* Task prompt *
Check each line of the entries below for the word "disc", and copy out the ones that have it.

**********

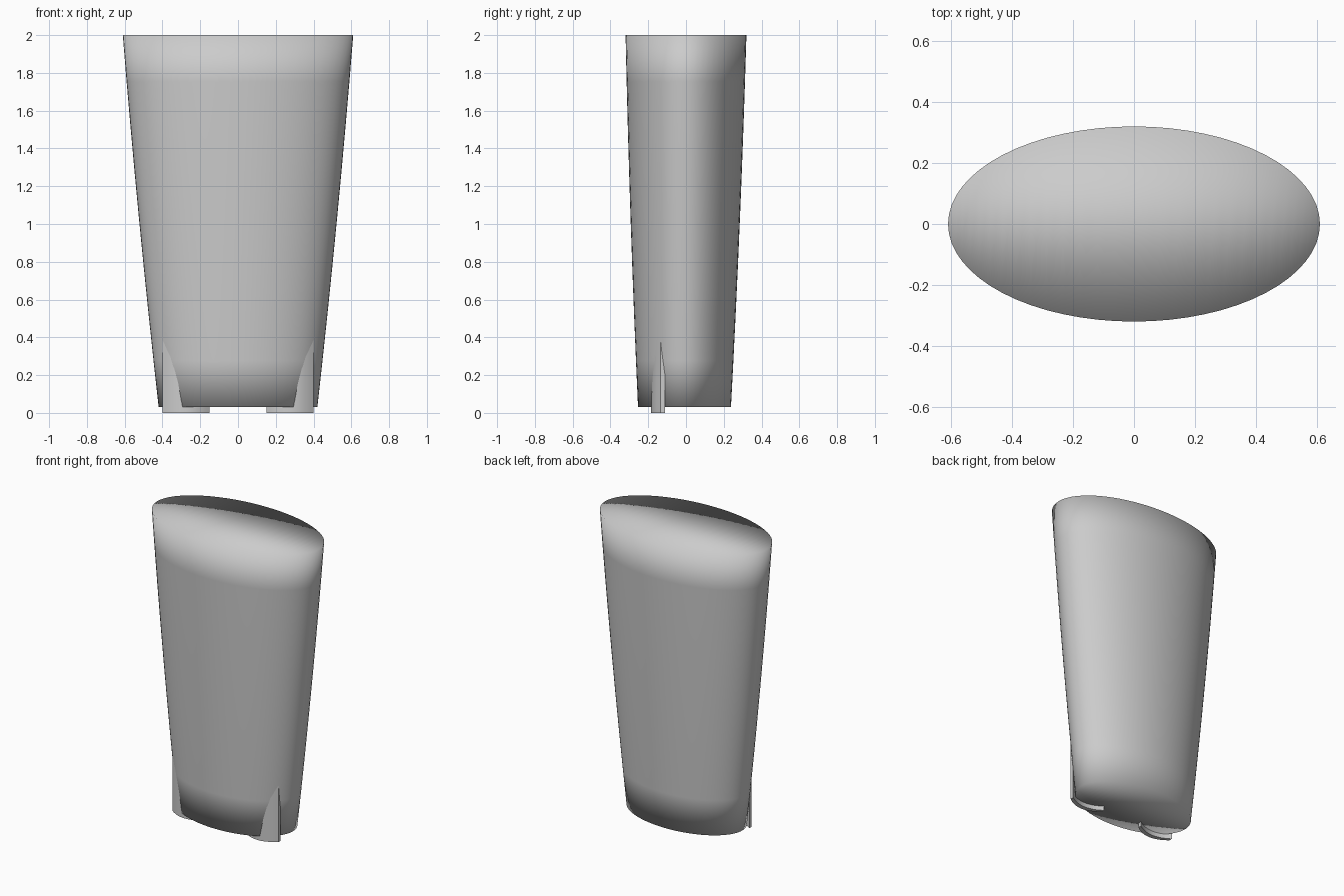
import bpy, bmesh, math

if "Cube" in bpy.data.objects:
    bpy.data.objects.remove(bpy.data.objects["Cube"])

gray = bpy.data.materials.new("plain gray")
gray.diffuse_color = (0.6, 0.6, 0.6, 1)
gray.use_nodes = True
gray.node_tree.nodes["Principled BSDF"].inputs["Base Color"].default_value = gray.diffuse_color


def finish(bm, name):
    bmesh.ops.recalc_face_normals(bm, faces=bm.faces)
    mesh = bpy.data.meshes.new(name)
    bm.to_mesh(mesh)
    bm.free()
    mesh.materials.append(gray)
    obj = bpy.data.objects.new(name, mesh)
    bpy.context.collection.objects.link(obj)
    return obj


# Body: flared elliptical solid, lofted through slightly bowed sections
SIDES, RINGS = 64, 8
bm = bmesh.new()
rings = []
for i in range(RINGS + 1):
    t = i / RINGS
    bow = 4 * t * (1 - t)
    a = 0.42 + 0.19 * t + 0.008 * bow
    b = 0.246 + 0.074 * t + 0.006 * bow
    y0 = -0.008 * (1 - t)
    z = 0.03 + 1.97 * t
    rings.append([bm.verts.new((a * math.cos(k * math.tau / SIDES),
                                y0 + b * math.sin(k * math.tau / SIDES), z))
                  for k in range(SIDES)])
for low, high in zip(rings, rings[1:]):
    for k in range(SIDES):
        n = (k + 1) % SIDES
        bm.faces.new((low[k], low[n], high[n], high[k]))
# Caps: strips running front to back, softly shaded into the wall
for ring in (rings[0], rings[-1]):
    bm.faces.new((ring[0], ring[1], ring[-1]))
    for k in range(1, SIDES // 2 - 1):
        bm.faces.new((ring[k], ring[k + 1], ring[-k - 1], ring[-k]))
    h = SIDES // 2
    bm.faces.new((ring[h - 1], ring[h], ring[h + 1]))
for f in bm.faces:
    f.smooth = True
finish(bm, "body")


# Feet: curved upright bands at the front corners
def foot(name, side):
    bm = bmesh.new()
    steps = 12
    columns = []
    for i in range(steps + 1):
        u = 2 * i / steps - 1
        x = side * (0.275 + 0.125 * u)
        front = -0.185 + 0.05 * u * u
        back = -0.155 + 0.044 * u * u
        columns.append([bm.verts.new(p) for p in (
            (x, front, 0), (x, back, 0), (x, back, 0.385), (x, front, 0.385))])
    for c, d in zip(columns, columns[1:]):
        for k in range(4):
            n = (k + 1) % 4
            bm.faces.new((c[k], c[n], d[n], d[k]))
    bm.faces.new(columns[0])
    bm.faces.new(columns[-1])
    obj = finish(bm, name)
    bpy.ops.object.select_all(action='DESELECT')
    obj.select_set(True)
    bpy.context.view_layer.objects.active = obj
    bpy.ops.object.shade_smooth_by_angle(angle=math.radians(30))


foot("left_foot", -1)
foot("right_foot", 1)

**********

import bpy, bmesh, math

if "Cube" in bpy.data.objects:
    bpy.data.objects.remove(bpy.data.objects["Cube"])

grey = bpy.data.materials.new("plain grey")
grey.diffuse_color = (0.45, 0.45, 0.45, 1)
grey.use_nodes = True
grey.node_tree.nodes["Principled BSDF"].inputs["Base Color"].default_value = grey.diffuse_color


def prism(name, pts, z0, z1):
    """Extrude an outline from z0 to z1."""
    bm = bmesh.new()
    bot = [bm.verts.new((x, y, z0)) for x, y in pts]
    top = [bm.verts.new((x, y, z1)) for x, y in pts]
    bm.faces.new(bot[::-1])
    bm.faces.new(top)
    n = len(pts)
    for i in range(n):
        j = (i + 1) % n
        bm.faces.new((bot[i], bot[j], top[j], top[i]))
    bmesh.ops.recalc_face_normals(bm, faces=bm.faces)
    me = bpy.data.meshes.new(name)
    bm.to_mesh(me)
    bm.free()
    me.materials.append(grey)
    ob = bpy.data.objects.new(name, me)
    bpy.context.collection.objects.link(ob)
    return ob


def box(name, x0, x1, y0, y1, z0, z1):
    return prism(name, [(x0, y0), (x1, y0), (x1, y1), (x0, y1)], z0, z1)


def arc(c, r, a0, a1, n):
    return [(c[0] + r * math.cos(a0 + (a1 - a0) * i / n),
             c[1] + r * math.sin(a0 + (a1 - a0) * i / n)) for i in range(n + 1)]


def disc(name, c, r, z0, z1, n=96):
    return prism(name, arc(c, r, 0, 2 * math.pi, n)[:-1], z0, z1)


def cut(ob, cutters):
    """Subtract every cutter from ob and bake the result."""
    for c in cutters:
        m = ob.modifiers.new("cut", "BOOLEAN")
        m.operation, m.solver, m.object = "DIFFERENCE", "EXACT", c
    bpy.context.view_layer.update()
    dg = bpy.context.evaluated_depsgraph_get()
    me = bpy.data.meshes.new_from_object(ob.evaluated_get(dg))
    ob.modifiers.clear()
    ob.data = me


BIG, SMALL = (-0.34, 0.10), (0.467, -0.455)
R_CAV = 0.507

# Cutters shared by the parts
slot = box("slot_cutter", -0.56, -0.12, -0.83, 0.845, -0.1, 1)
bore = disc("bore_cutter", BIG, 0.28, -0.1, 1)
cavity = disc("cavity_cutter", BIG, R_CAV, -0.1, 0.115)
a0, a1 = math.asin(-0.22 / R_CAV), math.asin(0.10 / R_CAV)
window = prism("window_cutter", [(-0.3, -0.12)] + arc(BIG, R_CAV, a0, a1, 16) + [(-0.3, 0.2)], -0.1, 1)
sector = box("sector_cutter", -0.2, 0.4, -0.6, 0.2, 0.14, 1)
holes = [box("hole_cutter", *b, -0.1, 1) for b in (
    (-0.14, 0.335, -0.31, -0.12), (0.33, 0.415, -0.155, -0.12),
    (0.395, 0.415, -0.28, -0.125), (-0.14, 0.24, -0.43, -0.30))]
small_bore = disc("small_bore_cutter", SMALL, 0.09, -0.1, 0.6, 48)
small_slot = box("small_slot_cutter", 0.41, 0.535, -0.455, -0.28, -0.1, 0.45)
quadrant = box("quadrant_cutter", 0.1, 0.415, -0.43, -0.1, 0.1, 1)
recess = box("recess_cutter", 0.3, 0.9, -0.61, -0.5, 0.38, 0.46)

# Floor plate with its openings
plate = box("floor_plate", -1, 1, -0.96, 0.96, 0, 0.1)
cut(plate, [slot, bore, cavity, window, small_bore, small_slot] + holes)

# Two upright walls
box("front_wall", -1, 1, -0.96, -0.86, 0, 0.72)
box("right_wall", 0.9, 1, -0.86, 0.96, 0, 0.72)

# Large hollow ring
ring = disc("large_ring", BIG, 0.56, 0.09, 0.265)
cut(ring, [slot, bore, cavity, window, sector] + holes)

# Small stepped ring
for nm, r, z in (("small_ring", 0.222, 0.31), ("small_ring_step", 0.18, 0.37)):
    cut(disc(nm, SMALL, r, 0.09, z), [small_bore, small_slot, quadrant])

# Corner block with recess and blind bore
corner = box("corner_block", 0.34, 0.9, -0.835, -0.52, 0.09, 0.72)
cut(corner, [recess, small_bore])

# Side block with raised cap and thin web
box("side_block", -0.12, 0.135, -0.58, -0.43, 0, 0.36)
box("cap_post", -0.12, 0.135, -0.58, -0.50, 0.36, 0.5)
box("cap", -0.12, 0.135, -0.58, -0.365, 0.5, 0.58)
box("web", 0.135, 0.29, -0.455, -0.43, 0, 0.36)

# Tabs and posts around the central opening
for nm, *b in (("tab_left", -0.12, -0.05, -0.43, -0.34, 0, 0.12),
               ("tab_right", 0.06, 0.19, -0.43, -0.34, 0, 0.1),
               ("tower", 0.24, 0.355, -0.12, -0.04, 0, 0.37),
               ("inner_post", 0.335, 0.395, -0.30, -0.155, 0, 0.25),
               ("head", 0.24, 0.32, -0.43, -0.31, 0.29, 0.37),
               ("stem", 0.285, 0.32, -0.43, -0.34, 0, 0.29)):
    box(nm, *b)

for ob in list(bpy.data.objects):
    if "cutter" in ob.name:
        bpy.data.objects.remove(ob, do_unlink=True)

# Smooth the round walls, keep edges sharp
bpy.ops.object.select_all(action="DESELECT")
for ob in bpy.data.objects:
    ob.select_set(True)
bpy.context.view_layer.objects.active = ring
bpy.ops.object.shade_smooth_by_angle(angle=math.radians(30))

**********

* Solution to the problem *
def disc(name, c, r, z0, z1, n=96):
bore = disc("bore_cutter", BIG, 0.28, -0.1, 1)
cavity = disc("cavity_cutter", BIG, R_CAV, -0.1, 0.115)
small_bore = disc("small_bore_cutter", SMALL, 0.09, -0.1, 0.6, 48)
ring = disc("large_ring", BIG, 0.56, 0.09, 0.265)
    cut(disc(nm, SMALL, r, 0.09, z), [small_bore, small_slot, quadrant])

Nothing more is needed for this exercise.